◆ Exercise details
Once the line containing "for face in" is found in the entries below, restate it and each following line word for word, stopping after the line containing "return 1 if".

◆ Records shown
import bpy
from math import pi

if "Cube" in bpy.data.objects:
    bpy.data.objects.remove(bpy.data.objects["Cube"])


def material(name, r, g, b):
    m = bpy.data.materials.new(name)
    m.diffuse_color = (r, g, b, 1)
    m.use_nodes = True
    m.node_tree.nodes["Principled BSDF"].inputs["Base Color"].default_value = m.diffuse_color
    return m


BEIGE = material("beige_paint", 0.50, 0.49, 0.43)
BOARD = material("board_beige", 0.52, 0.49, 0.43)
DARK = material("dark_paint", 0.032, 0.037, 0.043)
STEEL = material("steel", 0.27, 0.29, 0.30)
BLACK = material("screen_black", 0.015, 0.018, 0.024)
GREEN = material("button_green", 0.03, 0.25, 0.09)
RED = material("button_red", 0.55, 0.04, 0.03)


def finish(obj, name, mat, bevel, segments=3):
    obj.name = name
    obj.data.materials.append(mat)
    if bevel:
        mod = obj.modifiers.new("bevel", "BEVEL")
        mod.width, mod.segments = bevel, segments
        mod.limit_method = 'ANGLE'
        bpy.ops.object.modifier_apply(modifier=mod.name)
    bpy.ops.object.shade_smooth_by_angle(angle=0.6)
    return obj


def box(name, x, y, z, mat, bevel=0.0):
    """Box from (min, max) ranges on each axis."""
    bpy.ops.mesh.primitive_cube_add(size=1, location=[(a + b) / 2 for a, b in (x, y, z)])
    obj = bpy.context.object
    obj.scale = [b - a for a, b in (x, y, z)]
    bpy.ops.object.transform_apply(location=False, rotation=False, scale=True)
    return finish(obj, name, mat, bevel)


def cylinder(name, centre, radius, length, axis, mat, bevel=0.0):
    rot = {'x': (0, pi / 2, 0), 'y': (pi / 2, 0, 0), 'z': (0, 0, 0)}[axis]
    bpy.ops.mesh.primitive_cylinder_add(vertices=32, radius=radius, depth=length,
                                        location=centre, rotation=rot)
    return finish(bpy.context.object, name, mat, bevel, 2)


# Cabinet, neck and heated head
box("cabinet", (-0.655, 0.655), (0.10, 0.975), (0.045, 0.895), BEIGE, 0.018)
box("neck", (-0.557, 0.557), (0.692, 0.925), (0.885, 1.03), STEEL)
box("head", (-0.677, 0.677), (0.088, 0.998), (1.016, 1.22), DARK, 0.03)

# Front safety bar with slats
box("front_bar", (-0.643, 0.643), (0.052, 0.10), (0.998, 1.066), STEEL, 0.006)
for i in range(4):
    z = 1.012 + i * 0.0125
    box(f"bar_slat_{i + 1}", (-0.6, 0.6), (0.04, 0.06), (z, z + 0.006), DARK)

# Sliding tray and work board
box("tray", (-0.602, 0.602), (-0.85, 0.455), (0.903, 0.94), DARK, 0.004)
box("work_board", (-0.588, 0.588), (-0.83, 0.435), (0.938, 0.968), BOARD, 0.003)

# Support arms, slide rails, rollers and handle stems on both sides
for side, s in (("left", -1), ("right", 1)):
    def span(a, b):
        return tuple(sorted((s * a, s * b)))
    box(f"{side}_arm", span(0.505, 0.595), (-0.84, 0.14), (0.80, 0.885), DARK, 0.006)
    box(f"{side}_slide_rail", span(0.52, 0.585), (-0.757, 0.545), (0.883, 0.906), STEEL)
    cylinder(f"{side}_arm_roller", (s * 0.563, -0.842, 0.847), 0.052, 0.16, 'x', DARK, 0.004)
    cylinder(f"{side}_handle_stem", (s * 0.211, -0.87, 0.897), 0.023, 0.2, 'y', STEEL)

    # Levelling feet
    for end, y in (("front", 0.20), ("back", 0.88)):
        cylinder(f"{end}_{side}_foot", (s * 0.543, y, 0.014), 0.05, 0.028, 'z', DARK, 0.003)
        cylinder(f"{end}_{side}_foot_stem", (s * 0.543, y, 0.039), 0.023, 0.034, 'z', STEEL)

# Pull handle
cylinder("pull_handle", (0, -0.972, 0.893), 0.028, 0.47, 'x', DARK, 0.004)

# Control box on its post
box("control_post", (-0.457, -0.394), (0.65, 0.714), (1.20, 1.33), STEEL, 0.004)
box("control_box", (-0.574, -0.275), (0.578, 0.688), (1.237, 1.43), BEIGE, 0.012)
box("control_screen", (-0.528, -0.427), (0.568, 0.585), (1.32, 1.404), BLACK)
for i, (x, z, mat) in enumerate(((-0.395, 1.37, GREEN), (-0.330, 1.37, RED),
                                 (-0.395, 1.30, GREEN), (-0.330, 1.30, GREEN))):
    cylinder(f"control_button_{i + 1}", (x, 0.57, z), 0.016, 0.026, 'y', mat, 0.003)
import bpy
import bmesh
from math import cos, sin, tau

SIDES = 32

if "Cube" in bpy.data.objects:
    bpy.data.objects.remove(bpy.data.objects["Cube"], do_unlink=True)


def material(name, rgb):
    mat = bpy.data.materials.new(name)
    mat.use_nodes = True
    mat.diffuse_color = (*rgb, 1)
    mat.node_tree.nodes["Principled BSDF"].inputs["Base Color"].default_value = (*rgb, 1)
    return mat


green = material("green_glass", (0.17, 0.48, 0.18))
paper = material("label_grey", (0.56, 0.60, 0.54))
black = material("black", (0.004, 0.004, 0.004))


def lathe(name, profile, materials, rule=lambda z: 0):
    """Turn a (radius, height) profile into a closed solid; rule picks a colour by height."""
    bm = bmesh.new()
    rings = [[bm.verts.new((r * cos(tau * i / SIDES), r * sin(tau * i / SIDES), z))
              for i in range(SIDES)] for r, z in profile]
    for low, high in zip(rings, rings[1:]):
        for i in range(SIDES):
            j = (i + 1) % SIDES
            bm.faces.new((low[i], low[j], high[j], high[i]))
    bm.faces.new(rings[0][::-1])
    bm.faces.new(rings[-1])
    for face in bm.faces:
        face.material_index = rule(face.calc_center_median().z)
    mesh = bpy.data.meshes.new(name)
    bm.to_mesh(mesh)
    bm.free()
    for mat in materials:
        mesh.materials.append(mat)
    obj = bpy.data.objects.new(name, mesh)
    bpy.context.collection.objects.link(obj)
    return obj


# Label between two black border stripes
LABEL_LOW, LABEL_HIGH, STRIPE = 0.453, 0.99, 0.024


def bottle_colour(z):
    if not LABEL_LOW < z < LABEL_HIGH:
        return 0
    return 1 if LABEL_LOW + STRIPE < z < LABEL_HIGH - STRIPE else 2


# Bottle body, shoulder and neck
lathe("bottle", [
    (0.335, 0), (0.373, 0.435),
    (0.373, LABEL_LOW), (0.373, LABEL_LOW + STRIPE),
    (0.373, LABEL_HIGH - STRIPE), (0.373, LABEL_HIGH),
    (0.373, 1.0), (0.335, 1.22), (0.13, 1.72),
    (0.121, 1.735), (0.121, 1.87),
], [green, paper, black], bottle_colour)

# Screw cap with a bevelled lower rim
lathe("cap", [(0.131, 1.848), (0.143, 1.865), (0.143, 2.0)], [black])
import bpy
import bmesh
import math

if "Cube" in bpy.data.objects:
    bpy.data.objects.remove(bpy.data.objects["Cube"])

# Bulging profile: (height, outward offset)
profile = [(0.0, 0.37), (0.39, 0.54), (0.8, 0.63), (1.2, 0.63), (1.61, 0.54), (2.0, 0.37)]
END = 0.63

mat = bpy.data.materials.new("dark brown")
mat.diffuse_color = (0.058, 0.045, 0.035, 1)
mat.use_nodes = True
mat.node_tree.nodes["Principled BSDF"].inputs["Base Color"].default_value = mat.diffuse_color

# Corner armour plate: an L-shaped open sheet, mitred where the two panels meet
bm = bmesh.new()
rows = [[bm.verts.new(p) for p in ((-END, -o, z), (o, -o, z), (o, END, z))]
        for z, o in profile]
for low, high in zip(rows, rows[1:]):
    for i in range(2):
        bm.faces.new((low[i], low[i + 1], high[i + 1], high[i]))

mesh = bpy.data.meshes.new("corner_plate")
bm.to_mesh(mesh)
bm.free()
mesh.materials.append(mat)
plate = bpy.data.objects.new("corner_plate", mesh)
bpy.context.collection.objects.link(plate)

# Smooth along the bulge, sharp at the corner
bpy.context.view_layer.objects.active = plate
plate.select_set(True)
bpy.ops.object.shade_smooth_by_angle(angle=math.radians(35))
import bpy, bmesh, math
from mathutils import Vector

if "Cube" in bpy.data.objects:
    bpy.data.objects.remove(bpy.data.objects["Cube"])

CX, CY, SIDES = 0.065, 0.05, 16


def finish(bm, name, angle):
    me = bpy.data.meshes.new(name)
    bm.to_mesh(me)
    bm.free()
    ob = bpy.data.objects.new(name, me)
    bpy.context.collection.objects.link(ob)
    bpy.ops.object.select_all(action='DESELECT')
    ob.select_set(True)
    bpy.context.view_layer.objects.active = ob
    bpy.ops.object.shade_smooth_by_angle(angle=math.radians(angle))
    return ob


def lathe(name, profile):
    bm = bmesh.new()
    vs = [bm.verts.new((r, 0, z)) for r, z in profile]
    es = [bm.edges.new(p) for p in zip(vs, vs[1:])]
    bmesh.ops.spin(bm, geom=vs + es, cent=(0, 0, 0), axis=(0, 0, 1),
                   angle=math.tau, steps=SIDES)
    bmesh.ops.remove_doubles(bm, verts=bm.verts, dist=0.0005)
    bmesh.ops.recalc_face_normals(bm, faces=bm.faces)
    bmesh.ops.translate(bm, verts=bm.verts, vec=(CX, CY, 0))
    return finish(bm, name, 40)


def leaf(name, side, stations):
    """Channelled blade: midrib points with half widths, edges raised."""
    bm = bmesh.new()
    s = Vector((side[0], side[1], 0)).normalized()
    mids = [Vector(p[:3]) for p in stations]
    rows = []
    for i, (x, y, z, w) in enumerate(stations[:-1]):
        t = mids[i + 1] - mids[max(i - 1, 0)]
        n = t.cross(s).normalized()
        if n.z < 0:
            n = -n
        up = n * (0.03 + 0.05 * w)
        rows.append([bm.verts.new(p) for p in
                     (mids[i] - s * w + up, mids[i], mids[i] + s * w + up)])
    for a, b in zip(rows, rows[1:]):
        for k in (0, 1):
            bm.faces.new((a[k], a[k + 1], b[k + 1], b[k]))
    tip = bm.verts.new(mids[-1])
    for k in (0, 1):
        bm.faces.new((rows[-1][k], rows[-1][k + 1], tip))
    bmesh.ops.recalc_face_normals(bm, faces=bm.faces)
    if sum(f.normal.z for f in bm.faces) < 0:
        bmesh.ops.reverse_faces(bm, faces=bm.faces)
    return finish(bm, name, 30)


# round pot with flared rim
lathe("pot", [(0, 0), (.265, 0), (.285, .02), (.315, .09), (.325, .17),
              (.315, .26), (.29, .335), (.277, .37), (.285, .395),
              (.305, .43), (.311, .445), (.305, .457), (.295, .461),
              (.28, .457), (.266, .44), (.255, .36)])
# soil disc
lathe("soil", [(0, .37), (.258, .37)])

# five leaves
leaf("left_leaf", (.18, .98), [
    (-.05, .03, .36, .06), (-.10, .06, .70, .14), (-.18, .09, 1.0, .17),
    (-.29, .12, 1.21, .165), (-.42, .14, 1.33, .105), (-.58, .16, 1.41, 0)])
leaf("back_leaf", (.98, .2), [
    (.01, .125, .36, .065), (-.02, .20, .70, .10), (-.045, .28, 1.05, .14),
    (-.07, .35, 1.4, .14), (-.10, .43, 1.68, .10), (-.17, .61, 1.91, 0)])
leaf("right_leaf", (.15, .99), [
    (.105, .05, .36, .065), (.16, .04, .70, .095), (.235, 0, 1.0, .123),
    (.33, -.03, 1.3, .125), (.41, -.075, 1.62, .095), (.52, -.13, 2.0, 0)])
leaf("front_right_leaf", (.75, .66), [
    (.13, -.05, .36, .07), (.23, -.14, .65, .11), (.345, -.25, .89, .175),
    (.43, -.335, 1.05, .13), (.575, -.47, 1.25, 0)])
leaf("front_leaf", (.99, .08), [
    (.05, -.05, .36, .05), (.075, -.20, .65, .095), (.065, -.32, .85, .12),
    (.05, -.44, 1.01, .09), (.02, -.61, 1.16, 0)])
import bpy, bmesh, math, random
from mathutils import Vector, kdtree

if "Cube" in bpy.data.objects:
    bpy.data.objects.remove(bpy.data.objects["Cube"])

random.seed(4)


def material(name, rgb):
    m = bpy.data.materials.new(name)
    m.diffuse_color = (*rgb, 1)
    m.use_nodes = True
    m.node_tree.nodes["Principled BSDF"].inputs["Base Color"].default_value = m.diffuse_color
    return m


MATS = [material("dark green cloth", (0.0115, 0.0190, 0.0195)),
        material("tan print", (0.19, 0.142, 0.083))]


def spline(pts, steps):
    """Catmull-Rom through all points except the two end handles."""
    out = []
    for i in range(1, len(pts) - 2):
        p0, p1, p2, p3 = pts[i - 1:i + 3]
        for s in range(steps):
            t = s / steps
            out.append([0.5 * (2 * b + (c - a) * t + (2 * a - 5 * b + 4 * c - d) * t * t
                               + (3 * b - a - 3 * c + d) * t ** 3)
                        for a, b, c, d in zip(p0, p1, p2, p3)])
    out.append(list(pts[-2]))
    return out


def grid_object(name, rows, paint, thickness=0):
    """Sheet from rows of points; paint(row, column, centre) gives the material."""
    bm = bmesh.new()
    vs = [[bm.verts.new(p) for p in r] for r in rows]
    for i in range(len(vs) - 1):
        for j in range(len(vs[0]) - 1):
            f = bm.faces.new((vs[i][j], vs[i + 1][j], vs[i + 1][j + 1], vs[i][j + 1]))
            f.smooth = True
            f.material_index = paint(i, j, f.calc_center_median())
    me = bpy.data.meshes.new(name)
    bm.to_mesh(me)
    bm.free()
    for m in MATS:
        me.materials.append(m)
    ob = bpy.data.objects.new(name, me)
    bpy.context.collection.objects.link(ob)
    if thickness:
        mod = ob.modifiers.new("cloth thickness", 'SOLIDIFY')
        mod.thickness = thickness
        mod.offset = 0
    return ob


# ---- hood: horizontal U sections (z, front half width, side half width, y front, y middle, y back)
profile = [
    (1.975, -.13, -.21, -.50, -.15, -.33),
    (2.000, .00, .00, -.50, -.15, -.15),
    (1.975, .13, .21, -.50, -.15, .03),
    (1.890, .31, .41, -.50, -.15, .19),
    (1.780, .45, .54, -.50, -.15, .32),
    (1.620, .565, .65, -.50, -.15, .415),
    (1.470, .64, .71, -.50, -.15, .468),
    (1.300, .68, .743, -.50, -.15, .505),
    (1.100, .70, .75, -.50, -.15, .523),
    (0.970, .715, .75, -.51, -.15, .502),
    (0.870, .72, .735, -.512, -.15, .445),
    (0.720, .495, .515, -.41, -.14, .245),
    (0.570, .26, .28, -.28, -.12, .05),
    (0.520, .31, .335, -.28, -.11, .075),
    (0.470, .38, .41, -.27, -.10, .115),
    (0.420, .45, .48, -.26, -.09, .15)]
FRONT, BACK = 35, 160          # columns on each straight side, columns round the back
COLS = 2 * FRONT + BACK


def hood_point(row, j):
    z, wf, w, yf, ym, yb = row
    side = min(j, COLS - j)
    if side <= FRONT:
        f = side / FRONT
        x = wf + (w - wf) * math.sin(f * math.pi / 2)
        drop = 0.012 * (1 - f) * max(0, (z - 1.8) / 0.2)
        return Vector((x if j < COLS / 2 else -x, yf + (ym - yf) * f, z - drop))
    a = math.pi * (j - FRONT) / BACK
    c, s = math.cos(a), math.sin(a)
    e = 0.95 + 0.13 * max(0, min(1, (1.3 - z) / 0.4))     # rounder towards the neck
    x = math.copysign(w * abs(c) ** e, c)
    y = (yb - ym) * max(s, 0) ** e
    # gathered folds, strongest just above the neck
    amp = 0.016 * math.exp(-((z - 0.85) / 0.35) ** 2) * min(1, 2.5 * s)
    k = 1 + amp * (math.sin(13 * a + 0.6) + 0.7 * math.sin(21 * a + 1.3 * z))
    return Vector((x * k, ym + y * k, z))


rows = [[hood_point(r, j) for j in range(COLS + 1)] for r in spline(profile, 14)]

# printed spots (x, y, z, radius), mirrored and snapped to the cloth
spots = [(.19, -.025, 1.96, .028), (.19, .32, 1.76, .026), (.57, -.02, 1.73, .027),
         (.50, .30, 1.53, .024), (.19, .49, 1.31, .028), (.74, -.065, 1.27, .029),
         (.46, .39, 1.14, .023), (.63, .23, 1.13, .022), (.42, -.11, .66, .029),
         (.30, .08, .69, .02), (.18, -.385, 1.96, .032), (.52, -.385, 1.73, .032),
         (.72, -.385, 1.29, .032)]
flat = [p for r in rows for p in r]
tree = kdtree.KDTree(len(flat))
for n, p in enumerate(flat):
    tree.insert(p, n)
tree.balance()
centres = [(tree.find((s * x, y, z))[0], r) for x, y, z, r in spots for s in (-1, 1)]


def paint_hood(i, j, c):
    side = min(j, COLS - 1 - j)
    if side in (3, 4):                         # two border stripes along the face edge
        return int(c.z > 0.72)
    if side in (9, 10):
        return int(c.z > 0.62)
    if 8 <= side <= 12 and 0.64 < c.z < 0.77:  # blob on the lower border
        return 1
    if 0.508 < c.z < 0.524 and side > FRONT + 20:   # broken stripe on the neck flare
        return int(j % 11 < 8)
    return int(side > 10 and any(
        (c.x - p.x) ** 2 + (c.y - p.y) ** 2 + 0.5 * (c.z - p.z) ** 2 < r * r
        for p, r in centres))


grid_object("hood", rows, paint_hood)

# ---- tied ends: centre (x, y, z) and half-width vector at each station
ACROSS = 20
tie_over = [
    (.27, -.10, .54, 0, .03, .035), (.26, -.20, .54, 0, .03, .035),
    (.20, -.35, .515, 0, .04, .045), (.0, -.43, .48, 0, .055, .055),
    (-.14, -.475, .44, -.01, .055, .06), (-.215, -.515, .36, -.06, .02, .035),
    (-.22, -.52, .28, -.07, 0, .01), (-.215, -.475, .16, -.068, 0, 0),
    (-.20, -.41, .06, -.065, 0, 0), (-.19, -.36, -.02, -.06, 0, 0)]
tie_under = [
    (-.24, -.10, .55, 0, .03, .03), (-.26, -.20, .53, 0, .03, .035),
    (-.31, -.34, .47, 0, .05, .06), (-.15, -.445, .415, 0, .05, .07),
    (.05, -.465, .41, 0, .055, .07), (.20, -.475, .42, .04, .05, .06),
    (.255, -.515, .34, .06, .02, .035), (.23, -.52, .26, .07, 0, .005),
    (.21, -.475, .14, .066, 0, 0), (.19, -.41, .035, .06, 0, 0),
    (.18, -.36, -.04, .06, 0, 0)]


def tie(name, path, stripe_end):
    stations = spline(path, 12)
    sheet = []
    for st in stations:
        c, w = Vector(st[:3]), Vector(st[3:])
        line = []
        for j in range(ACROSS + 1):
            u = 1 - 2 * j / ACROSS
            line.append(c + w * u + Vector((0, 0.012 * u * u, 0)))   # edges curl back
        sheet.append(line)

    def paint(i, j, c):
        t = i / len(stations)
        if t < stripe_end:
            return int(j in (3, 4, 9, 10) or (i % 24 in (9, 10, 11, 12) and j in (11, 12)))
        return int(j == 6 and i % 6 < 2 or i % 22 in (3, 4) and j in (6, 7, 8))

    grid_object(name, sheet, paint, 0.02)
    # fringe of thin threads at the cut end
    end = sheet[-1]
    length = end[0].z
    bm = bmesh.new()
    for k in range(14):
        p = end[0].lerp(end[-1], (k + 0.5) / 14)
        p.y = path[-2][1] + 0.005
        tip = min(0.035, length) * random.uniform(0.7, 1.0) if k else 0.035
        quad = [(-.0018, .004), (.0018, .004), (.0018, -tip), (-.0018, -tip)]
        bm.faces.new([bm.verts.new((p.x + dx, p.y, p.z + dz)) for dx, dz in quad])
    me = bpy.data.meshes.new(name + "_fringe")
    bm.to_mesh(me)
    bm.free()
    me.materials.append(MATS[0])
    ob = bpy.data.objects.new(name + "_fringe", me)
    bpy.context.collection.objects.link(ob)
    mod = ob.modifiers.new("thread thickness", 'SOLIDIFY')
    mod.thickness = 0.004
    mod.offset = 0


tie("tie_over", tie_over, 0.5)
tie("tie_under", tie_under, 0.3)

◆ Solved problem
    for face in bm.faces:
        face.material_index = rule(face.calc_center_median().z)
    mesh = bpy.data.meshes.new(name)
    bm.to_mesh(mesh)
    bm.free()
    for mat in materials:
        mesh.materials.append(mat)
    obj = bpy.data.objects.new(name, mesh)
    bpy.context.collection.objects.link(obj)
    return obj


# Label between two black border stripes
LABEL_LOW, LABEL_HIGH, STRIPE = 0.453, 0.99, 0.024


def bottle_colour(z):
    if not LABEL_LOW < z < LABEL_HIGH:
        return 0
    return 1 if LABEL_LOW + STRIPE < z < LABEL_HIGH - STRIPE else 2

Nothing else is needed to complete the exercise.